Unusual events

“Wheel” by Long-Bin Chen, a work at the Halsey Gallery of Contemporary Art.

With the opening of Piccolo Spoleto and Spoleto Festival USA this week, there are just too many fantastic things to do in the arts to pick any favorites.

It’s such a wonderful time in our city, that cusp between spring and summer beach season, and there is something to do every hour of the day and evening, depending on your artistic taste.

Because of the great variety, I’m just highlighting a few unusual events, but The Post and Courier will be offering daily coverage for the run of the two festivals.

First, it’s finally time for Chamber Music Charleston to make its Carnegie Hall debut. The young ensemble group has been waiting for this event for almost a year, and at 8 p.m. Wednesday, they take to the stage in New York.

Chamber Music Charleston’s ensemble of six core musicians and guest pianist Andrew Armstrong will present music of Mozart, Brahms and Gershwin as a way to highlight Charleston’s contributions to music.

The program also includes the world premiere of “Charleston Episodes,” composed by Terry Vosbein specifically for the ensemble and this event.

“We will highlight Charleston’s contributions to classical music ... with nods to the famed 19th-century St. Cecilia Society and the influence of George Gershwin’s stay in the 1930s. Our cultural heritage continues a rich and progressive association with classical music,” says Sandra Nikolajevs, bassoonist, president and artistic director of Chamber Music Charleston.

Chamber Music Charleston was founded in 2006 as a nonprofit dedicated to presenting concerts of high artistic quality within Lowcountry settings. The majority of concerts are presented as intimate performances in downtown Charleston’s historic homes and the resort homes on Kiawah Island.

Musicians will be Frances Hsieh and Nonoko Okada, violins; Ben Weiss, viola; Timothy O’Malley, cello; Regina Helcher Yost, flute; Nikolajevs, bassoon; and Andrew Armstrong, piano.

Tickets are $50 for general seating, available at Carnegie Charge at 212-247-7800, carnegiehall.org or the Carnegie Hall Box office.

One of the fascinating contemporary arts exhibits always happens around Spoleto at the Halsey Gallery for Contemporary Art at the College of Charleston.

In this exhibit, books are the main topic. While the form of books is changing with technology, reading is at an all-time high. But like other art forms such as photography, the old structure of books on paper, and bound with leather, is beginning to feel antiquated.

So it’s not surprising that contemporary artists are exploring the play among the function, structure and format of books. “Rebound: Dissections and Excavations in Book Art” brings together the work of five mixed-media artists from around the world who, using books as a point of departure, sculpt, scrape, bend and carve to create their compositions.

Doug Beube, Long-Bin Chen, Brian Dettmer, Guy Laramee and Francesca Pastine transform various types of literature and/or printed books through sculptural intervention.
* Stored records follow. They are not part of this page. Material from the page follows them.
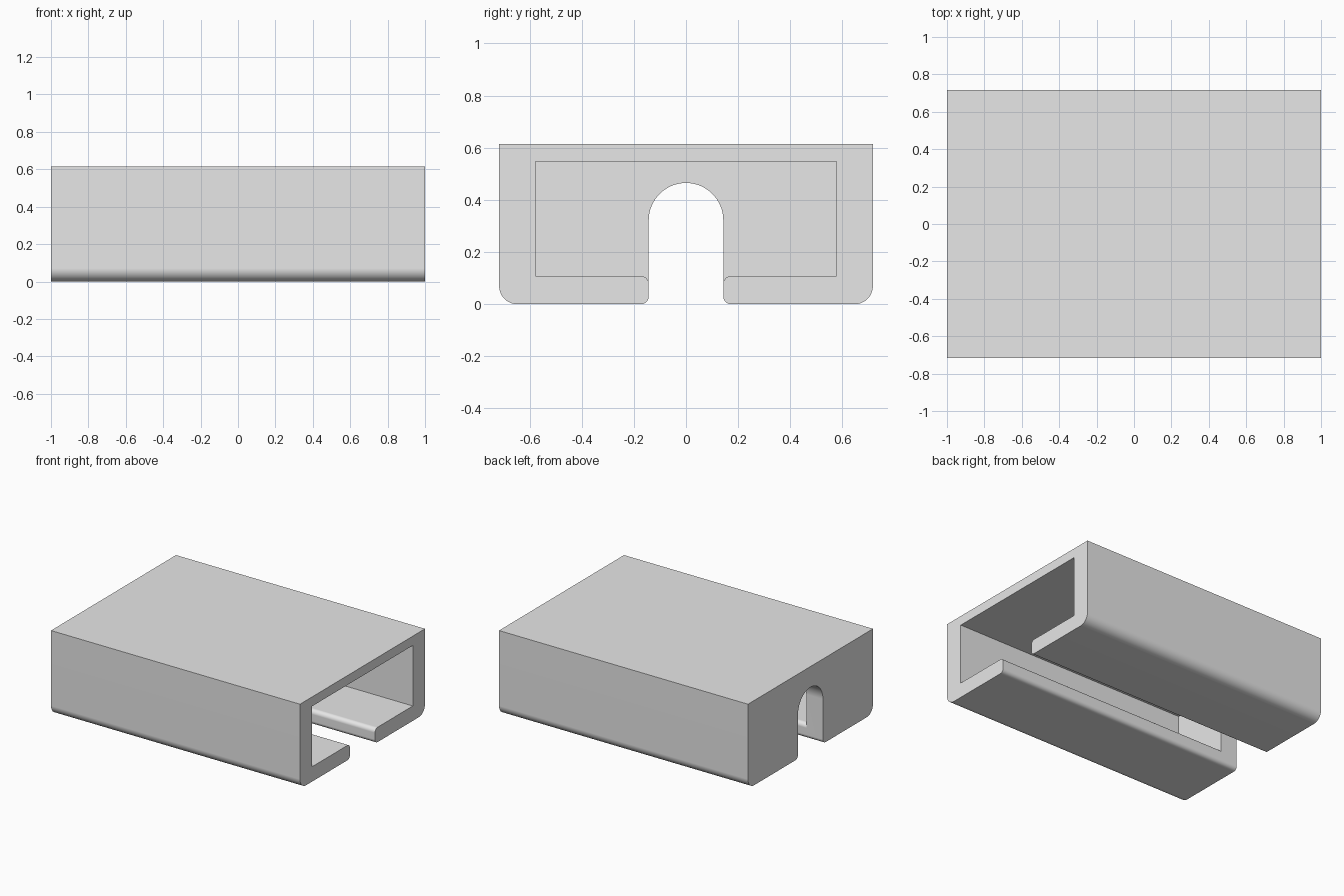
import bpy
import bmesh
from math import sin, cos, radians

cube = bpy.data.objects.get("Cube")
if cube:
    bpy.data.objects.remove(cube, do_unlink=True)

# Main dimensions
HALF_Y, HEIGHT = 0.717, 0.615
SLOT, ARCH_Z = 0.143, 0.322
CAVITY_Y, FLOOR, CEILING = 0.577, 0.108, 0.547
END_WALL_X = -0.866
LIP, CORNER = 0.03, 0.07


def arc(cy, cz, r, start, end, steps=10):
    """Points of an arc in the YZ plane, angles in degrees."""
    angles = [radians(start + (end - start) * i / steps) for i in range(steps + 1)]
    return [(cy + r * cos(a), cz + r * sin(a)) for a in angles]


def mirrored(half):
    """Close a +Y half profile with its mirror image, skipping points on the axis."""
    return half + [(-y, z) for y, z in reversed(half) if y > 1e-5]


def extrude_profile(name, profile, x0, x1):
    bm = bmesh.new()
    face = bm.faces.new([bm.verts.new((x0, y, z)) for y, z in profile])
    grown = bmesh.ops.extrude_face_region(bm, geom=[face])["geom"]
    verts = [g for g in grown if isinstance(g, bmesh.types.BMVert)]
    bmesh.ops.translate(bm, vec=(x1 - x0, 0, 0), verts=verts)
    bmesh.ops.recalc_face_normals(bm, faces=bm.faces)
    mesh = bpy.data.meshes.new(name)
    bm.to_mesh(mesh)
    bm.free()
    obj = bpy.data.objects.new(name, mesh)
    bpy.context.collection.objects.link(obj)
    return obj


# Outer block with rounded bottom corners and an arched slot along its length
outline = (arc(0, ARCH_Z, SLOT, 90, 0, 16)
           + arc(SLOT + LIP, LIP, LIP, 180, 270)
           + arc(HALF_Y - CORNER, CORNER, CORNER, 270, 360)
           + [(HALF_Y, HEIGHT)])
housing = extrude_profile("slotted_housing", mirrored(outline), -1, 1)

# Cavity, open at the +X end, leaving rounded lips beside the slot
hollow = ([(CAVITY_Y, CEILING), (CAVITY_Y, FLOOR)]
          + arc(SLOT + LIP, FLOOR - LIP, LIP, 90, 180)
          + [(SLOT - 0.01, FLOOR - LIP - 0.005)])
cutter = extrude_profile("cavity_cutter", mirrored(hollow), END_WALL_X, 1.1)
cutter.hide_render = True

bpy.ops.object.select_all(action="DESELECT")
housing.select_set(True)
bpy.context.view_layer.objects.active = housing
cut = housing.modifiers.new("cavity", "BOOLEAN")
cut.operation = "DIFFERENCE"
cut.solver = "EXACT"
cut.object = cutter
bpy.ops.object.modifier_apply(modifier=cut.name)
bpy.data.objects.remove(cutter, do_unlink=True)

# Smooth rounded edges, flat broad faces
bpy.ops.object.shade_smooth_by_angle(angle=radians(30))
weighted = housing.modifiers.new("flat_faces", "WEIGHTED_NORMAL")
weighted.keep_sharp = True

# Plain grey
grey = bpy.data.materials.new("light_grey")
grey.use_nodes = True
color = (0.8, 0.8, 0.8, 1)
grey.diffuse_color = color
grey.node_tree.nodes["Principled BSDF"].inputs["Base Color"].default_value = color
housing.data.materials.clear()
housing.data.materials.append(grey)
The fascinating range of examples, as diverse as books themselves, offers proof that despite or because of the advance of digital media for sources of information the book’s legacy as a carrier of ideas and communication is being expanded today.

Some artists, like Chen and Laramee, directly address the parallels between the disappearance of natural spaces and books as an outdated mode of expression. Alternatively, Beube, Pastine and Dettmer want to find a place for books in the future by digitizing them. Here, images are created that are reminiscent of topographical maps, weather maps, readings from seismographs, or cross sections of the “bodies” of the books. These works are treated as surgeries or dissections; scalpels and needles are used to carve away the books’ exteriors.

The exhibition will be on view at the Halsey Gallery starting Thursday and running through July 6. Special events for the opening include a gallery walk-through with the artists 5-6 p.m. and an opening reception 6-8 p.m. All events are free. The gallery is at 161 Calhoun St. Hours are 11-4 p.m. Monday-Saturday and until 7 p.m. Thursdays.

Finally, the fun musical spoof “slammergirls” addresses the explosion of female prison movies in the 1960s. These awful movies, often referred to as “sex-ploitation” films, typically were shown at drive-in theaters. They featured stock characters: the innocent girl wrongly convicted, the psychopathic murderer, the manly female matron and the overheated man-hater. Female prison films were designed to take full advantage of the loosening in the 1960s of censorship laws and were mostly a format through which sexual exploitation of women (and sometimes men) could become commercially viable.

“Slammergirls” chronicles the lives of Francine, a former flight attendant-turned-prison matron; Princess, the “air-head” nymphomaniac; Bonnie, the coupon-clipping charity embezzler; Blossom, the earth mother; and Grace, the dominatrix.

It being presented by Footlight Players at 20 Queen St. starting Saturday and running through June 9. Tickets are $26 for adults and $21 for seniors/students/military with ID. Call 866-811-4111 for reservations.

Reach Stephanie Harvin at 937-5557 or sharvin@postandcourier.com.